BANGKOK — The first tropical storm to hit the south in decades killed at least four people and left over 3 billion baht of destruction in its wake.
Officials credit the evacuation of roughly 700,000 people in eight provinces for minimizing the human toll of Tropical Storm Pabuk, which battered Thailand’s southern coasts this past weekend. The death toll for now stands at four after a missing fisherman’s body was found Sunday on a beach of Pattani province.
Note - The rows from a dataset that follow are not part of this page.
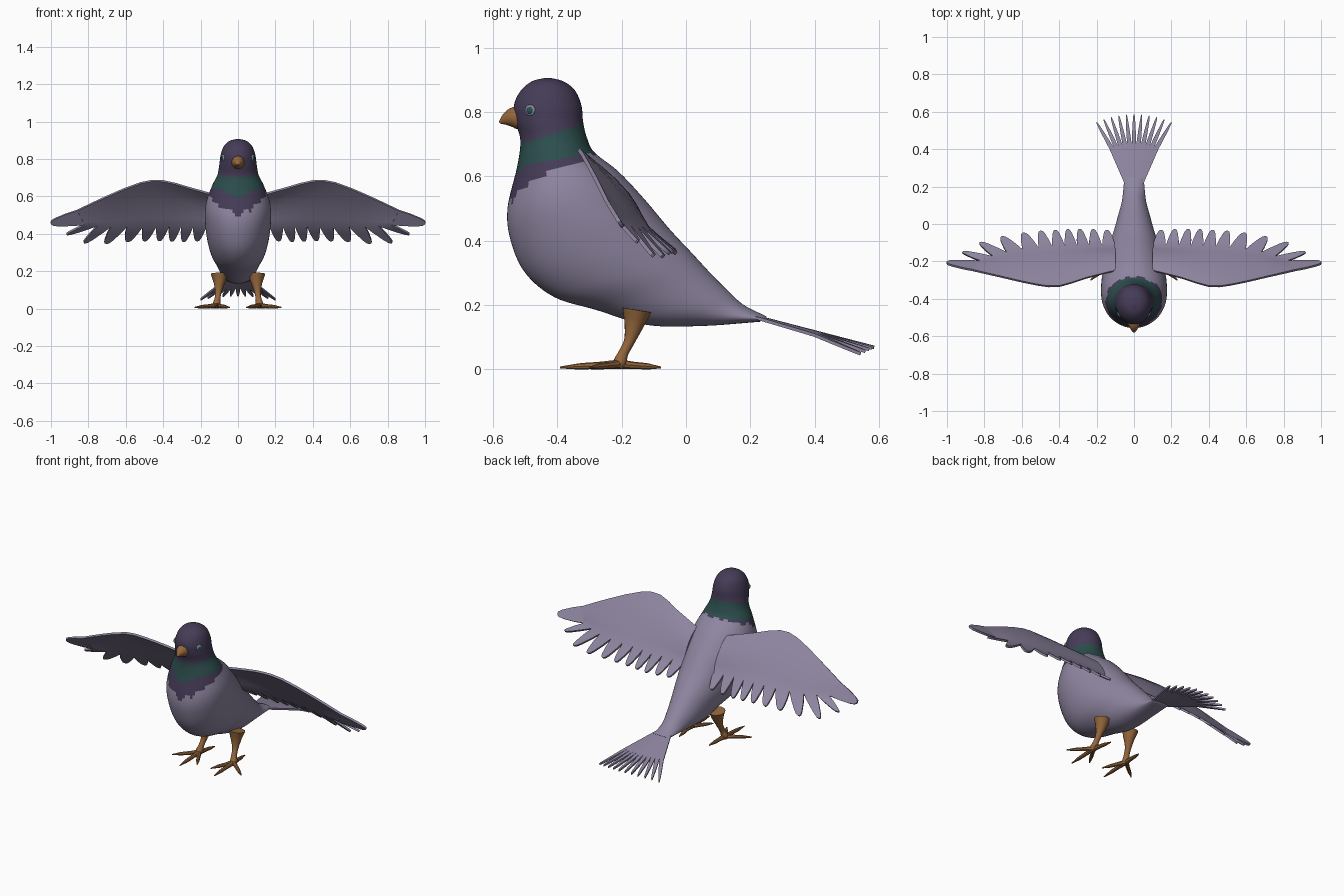
import bpy, bmesh
from math import sin, cos, pi, radians
from mathutils import Vector, Matrix

cube = bpy.data.objects.get("Cube")
if cube:
    bpy.data.objects.remove(cube)


def material(name, rgb):
    mat = bpy.data.materials.new(name)
    mat.use_nodes = True
    mat.diffuse_color = (*rgb, 1)
    shader = mat.node_tree.nodes["Principled BSDF"]
    shader.inputs["Base Color"].default_value = (*rgb, 1)
    shader.inputs["Roughness"].default_value = 0.8
    return mat


GREY = material("lilac_grey", (0.27, 0.235, 0.35))
PURPLE = material("dark_purple", (0.06, 0.045, 0.095))
GREEN = material("deep_teal", (0.026, 0.075, 0.075))
ORANGE = material("orange_brown", (0.30, 0.135, 0.045))
EYE = material("pale_blue", (0.2, 0.26, 0.32))


def spline(keys, count):
    """Sample a smooth curve through the keys."""
    keys = [Vector(k) for k in keys]
    last = len(keys) - 1
    out = []
    for n in range(count):
        f = n * last / (count - 1)
        i = min(int(f), last - 1)
        t = f - i
        b, c = keys[i], keys[i + 1]
        a = keys[i - 1] if i else b * 2 - c
        d = keys[i + 2] if i + 2 <= last else c * 2 - b
        out.append(b + (c - a) * t / 2 + (a * 2 - b * 5 + c * 4 - d) * t * t / 2
                   + (b * 3 - a - c * 3 + d) * t ** 3 / 2)
    return out


def loft(bm, rings, closed=True):
    """Skin rows of points; closed rows become a capped tube."""
    rows = [[bm.verts.new(p) for p in ring] for ring in rings]
    size = len(rows[0])
    for r, s in zip(rows, rows[1:]):
        for j in range(size if closed else size - 1):
            k = (j + 1) % size
            bm.faces.new((r[j], r[k], s[k], s[j]))
    if closed:
        bm.faces.new(rows[0])
        bm.faces.new(rows[-1])


def tube(bm, keys, count, sides=12):
    """Round tube; every key is x, y, z, radius."""
    samples = spline(keys, count)
    points = [p.to_3d() for p in samples]
    rings = []
    for i, p in enumerate(points):
        along = points[min(i + 1, count - 1)] - points[max(i - 1, 0)]
        turn = along.to_track_quat('Z', 'Y')
        rings.append([p + turn @ Vector((cos(a), sin(a), 0)) * max(samples[i][3], 0.002)
                      for a in (2 * pi * j / sides for j in range(sides))])
    loft(bm, rings)


def finish(name, bm, mats, mirror=False, thickness=0, angle=40):
    bmesh.ops.remove_doubles(bm, verts=bm.verts, dist=0.0005)
    bmesh.ops.recalc_face_normals(bm, faces=bm.faces)
    mesh = bpy.data.meshes.new(name)
    bm.to_mesh(mesh)
    bm.free()
    obj = bpy.data.objects.new(name, mesh)
    bpy.context.collection.objects.link(obj)
    for mat in mats:
        mesh.materials.append(mat)
    bpy.ops.object.select_all(action='DESELECT')
    obj.select_set(True)
    bpy.context.view_layer.objects.active = obj
    if thickness:
        solid = obj.modifiers.new("thickness", 'SOLIDIFY')
        solid.thickness = thickness
        solid.offset = 0
        bpy.ops.object.modifier_apply(modifier=solid.name)
    bpy.ops.object.shade_smooth_by_angle(angle=radians(angle))
    if mirror:
        obj.modifiers.new("mirror", 'MIRROR')
    return obj


def feathers(bm, gaps, tips):
    """One tapered blade between each pair of gap points."""
    for a, b, tip in zip(gaps, gaps[1:], tips):
        mid, half = (a + b) / 2, (b - a) / 2
        rows = []
        for t, w in ((0, 1), (0.4, 0.82), (0.8, 0.52), (0.95, 0.32), (1, 0.1)):
            centre = mid.lerp(tip, t)
            rows.append([centre - half * w, centre + half * w])
        loft(bm, rows, closed=False)


# Body, neck and head: front y, z, back y, z, half width
BODY = [
    (-0.44, 0.906, -0.42, 0.906, 0.01),
    (-0.48, 0.895, -0.38, 0.895, 0.048),
    (-0.515, 0.865, -0.345, 0.867, 0.077),
    (-0.535, 0.82, -0.325, 0.82, 0.093),
    (-0.53, 0.77, -0.32, 0.77, 0.1),
    (-0.515, 0.71, -0.308, 0.72, 0.11),
    (-0.525, 0.63, -0.285, 0.675, 0.14),
    (-0.555, 0.5, -0.21, 0.615, 0.172),
    (-0.545, 0.4, -0.13, 0.53, 0.176),
    (-0.5, 0.3, -0.05, 0.435, 0.164),
    (-0.41, 0.225, 0.02, 0.36, 0.143),
    (-0.28, 0.185, 0.08, 0.295, 0.115),
    (-0.12, 0.138, 0.13, 0.245, 0.09),
    (0.05, 0.135, 0.18, 0.2, 0.065),
    (0.23, 0.148, 0.25, 0.165, 0.052),
]
bm = bmesh.new()
rings = []
for fy, fz, by, bz, width in spline(BODY, 92):
    centre = Vector((0, (fy + by) / 2, (fz + bz) / 2))
    half = Vector((0, (by - fy) / 2, (bz - fz) / 2))
    rings.append([centre + half * sin(a) + Vector((width * cos(a), 0, 0))
                  for a in (2 * pi * j / 72 for j in range(72))])
loft(bm, rings)

# Plumage colours: dark head and bib with a teal collar
for face in bm.faces:
    x, y, z = face.calc_center_median()
    bib = 0.5 + 0.17 * (max(y + 0.555, 0) / 0.27) ** 0.6 + 0.008 * sin(90 * x + 60 * y)
    dip = 0.03 * max(0, 1 - abs(x) / 0.08) if y < -0.45 else 0
    low = 0.625 + 0.21 * (y + 0.525) - dip
    high = 0.7 + 0.325 * (y + 0.515)
    if z > bib and y < -0.2:
        face.material_index = 2 if low < z < high else 1
finish("body", bm, [GREY, PURPLE, GREEN])

# Wing: cambered panel ending in separate feathers
lead = spline([(0.1, -0.25, 0.6), (0.26, -0.29, 0.645), (0.4, -0.333, 0.682),
               (0.52, -0.325, 0.672), (0.7, -0.285, 0.6), (0.86, -0.248, 0.525)], 11)
gaps = spline([(0.1, -0.12, 0.43), (0.24, -0.12, 0.44), (0.37, -0.12, 0.44),
               (0.51, -0.13, 0.44), (0.68, -0.155, 0.44), (0.82, -0.2, 0.45)], 11)
tips = spline([(0.145, -0.035, 0.37), (0.29, -0.03, 0.36), (0.42, -0.035, 0.365),
               (0.59, -0.05, 0.36), (0.82, -0.1, 0.352), (1, -0.205, 0.455)], 11)
bm = bmesh.new()
panel = []
for step in range(7):
    v = step / 6
    panel.append([a.lerp(b, v) + Vector((0, 0.3, 1)) * 0.025 * sin(pi * v) * (1 - i / 10)
                  for i, (a, b) in enumerate(zip(lead, gaps))])
loft(bm, panel, closed=False)
feathers(bm, gaps + [lead[-1]], tips)
finish("wing", bm, [GREY], mirror=True, thickness=0.012)


# Tail: fan spreading from the rump
def fan(radius, count, spread, drop):
    points = []
    for i in range(count):
        a = radians(spread) * (2 * i / (count - 1) - 1)
        points.append(Vector((radius * sin(a), 0.1 + radius * cos(a),
                              0.195 - radius * 0.26 - drop * (a / radians(24)) ** 2)))
    return points


bm = bmesh.new()
loft(bm, [fan(r, 12, 23.5, 0.012 * r) for r in (0.1, 0.15, 0.22, 0.28, 0.325)], closed=False)
feathers(bm, fan(0.325, 12, 23.5, 0.004), fan(0.485, 11, 24.2, 0.02))
finish("tail", bm, [GREY], thickness=0.01)

# Beak with a slightly hooked tip
bm = bmesh.new()
tube(bm, [(0, -0.505, 0.78, 0.037), (0, -0.535, 0.783, 0.033),
          (0, -0.56, 0.777, 0.02), (0, -0.58, 0.767, 0.003)], 10)
finish("beak", bm, [ORANGE])

# Eyes: pale rim with a dark centre
for name, mat, size, out in (("eye_rim", EYE, 0.018, 0.079), ("pupil", GREEN, 0.011, 0.084)):
    bm = bmesh.new()
    place = (Matrix.Translation((out, -0.484 - (out - 0.079) / 2, 0.805))
             @ Matrix.Rotation(radians(-29), 4, 'Z') @ Matrix.Diagonal((0.45, 1, 1, 1)))
    bmesh.ops.create_uvsphere(bm, u_segments=16, v_segments=10, radius=size, matrix=place)
    finish(name, bm, [mat], mirror=True)

# Legs
bm = bmesh.new()
tube(bm, [(0.1, -0.153, 0.185, 0.046), (0.1, -0.16, 0.145, 0.033), (0.105, -0.175, 0.09, 0.018),
          (0.11, -0.195, 0.05, 0.016), (0.115, -0.205, 0.022, 0.021),
          (0.115, -0.21, 0.004, 0.014)], 20)
finish("leg", bm, [ORANGE], mirror=True)

# Toes with thin claws
bm = bmesh.new()
ankle = Vector((0.115, -0.205, 0.016))
for end in ((0.115, -0.392), (0.232, -0.3), (0.045, -0.325), (0.1, -0.078)):
    end = Vector((*end, 0.006))
    keys = [(*ankle.lerp(end, t), r) for t, r in
            ((0, 0.015), (0.35, 0.011), (0.65, 0.01), (0.8, 0.007), (1, 0.003))]
    tube(bm, keys, 12, 8)
for v in bm.verts:
    v.co.z = max(v.co.z, 0)
finish("toes", bm, [ORANGE], mirror=True)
Not counted among the official casualties in Nakhon Si Thammarat and Pattani was a 91-year-old woman who died of an infection yesterday in a Chumphon province shelter awaiting the all-clear sign to return home. A Russian tourist drowned Wednesday on Koh Samui while trying to rescue his daughter swept from the beach by strong waves. The girl survived.
The storm made landfall Thursday before weakening to a tropical depression and crossing over to the Andaman Sea on Saturday.
Nakhon Si Thammarat bore the brunt of the storm after its eye made landfall there Friday, flooding up to 23 districts, while 11 districts in Pattani were under water, according to Chayapol Thitisak, director-general of the disaster department.
Torrential rain, strong winds and high waves caused flash floods, damaged houses and cut power lines. Airports and ferry services were shut down leaving thousands of tourists stranded at popular destinations including Koh Samui, Koh Tao and Koh Phangan.
Nithi Siprae, top regional tourism official, said he expects a minor impact on the industry, as this period is peak season for the Andaman region while the storm mostly damaged the Gulf coast.
Worasit Phongkampan of the Koh Samui Tourism Association said the storm could cost the island over 100 million baht in revenues.
According to Nithi, tourism in the south generated about 800 billion baht last year, a 13 percent increase over last year.
The fisheries sector is estimated to have lost more than 1.2 billion baht over the five days affected by the storm, while the cost to agriculture could rise to 2 billion baht, representatives said.
The Agriculture and Cooperatives Ministry promised to compensate farmers and fishers affected by the storm, including damages to crops, fields, livestock and vessels. The Industry Ministry also announced measures including exemption of annual fees to affected factories and special loans with marketing consultation for local businesses.
The Geo-Informatics and Space Technology Development Agency predicted that there’s less than a 5 percent chance that Thailand will be hit directly by another tropical storm this year.